- **WHAT THE TASK ASKS**: Look through the data below. Pick out the lines holding the string "name".

(Excerpts from a dataset)

*** Begin section ***

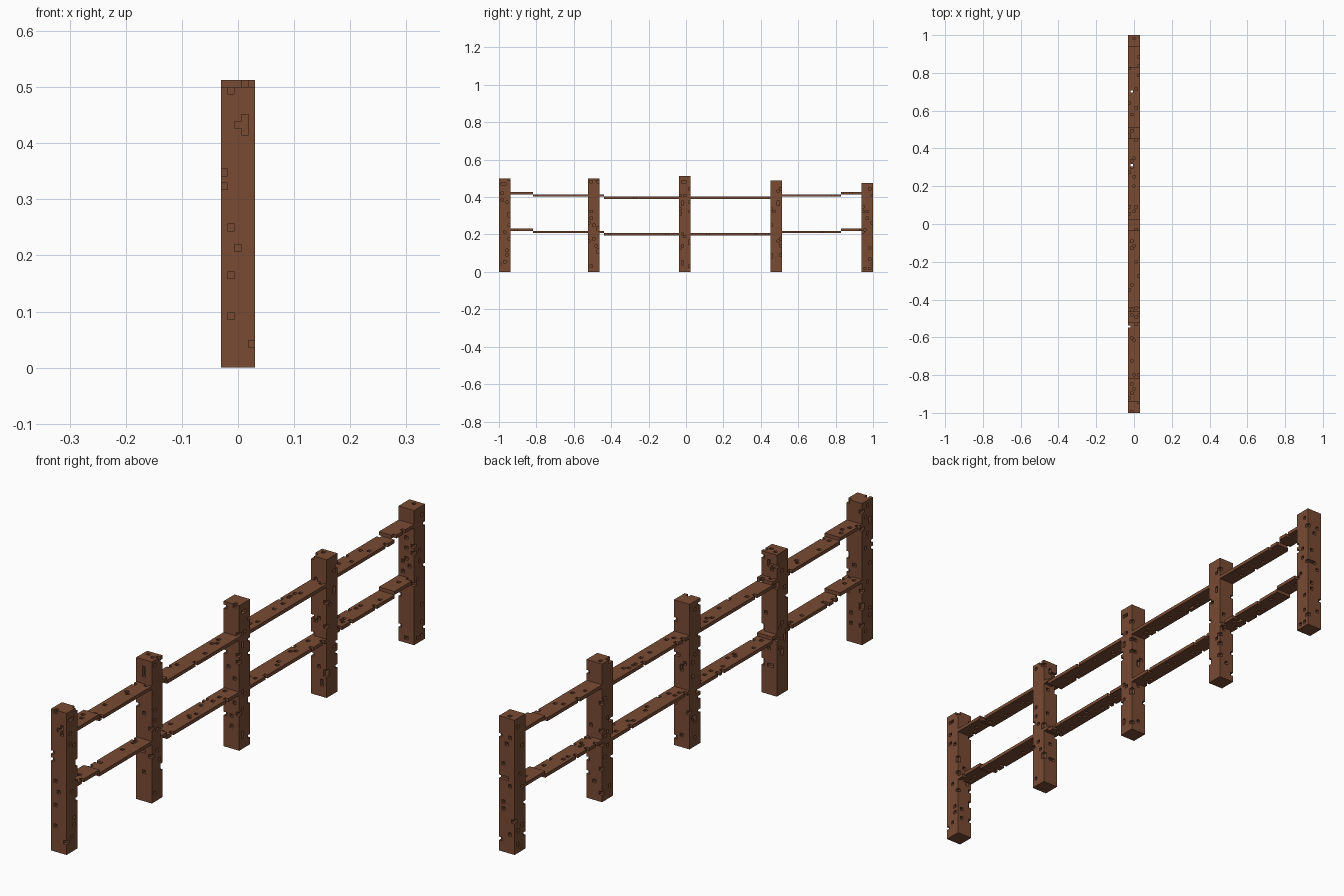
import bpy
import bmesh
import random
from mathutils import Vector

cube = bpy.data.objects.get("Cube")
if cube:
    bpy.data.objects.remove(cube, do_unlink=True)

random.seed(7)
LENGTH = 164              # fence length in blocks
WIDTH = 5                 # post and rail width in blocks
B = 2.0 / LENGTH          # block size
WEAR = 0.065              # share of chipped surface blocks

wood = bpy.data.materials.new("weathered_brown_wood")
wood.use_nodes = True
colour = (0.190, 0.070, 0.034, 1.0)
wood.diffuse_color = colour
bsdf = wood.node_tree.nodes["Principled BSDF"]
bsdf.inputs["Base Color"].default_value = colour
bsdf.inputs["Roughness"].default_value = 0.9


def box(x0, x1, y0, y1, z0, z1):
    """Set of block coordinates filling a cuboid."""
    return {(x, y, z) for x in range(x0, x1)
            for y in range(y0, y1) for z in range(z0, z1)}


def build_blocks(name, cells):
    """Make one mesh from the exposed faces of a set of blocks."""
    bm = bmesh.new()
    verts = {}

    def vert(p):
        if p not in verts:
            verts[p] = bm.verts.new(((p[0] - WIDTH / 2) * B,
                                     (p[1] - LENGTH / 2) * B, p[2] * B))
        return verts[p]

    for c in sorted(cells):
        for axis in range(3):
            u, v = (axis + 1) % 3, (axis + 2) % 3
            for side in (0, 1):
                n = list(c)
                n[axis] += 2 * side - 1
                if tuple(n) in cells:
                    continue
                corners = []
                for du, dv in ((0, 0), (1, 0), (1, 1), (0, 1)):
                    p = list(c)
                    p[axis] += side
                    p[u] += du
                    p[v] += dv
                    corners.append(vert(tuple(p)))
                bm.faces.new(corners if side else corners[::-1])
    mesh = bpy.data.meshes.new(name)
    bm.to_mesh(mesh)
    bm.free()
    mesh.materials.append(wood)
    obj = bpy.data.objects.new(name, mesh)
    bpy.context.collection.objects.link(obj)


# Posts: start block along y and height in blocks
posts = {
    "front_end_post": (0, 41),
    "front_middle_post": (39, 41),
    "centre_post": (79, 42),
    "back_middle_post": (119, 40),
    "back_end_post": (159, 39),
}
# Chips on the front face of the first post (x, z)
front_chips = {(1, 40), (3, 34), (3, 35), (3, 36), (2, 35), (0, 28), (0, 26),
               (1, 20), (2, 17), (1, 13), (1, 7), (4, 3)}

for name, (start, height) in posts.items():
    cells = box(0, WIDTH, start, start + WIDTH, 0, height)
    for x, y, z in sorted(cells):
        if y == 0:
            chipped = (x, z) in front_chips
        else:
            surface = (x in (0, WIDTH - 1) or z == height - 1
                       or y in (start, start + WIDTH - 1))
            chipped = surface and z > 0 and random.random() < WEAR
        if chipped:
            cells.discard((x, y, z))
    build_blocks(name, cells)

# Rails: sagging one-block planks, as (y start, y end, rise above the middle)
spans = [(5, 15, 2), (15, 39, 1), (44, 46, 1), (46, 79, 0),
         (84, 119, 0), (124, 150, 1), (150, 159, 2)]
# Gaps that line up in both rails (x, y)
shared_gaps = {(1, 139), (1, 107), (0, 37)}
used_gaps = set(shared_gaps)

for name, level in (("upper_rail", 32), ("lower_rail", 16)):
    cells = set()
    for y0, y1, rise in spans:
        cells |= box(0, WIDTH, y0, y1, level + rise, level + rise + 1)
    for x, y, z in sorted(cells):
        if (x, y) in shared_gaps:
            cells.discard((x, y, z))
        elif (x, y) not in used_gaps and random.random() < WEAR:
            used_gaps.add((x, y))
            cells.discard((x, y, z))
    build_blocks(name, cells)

*** End section ***

- **ANSWER TO THIS PROBLEM**:
def build_blocks(name, cells):
    mesh = bpy.data.meshes.new(name)
    obj = bpy.data.objects.new(name, mesh)
for name, (start, height) in posts.items():
    build_blocks(name, cells)
for name, level in (("upper_rail", 32), ("lower_rail", 16)):
    build_blocks(name, cells)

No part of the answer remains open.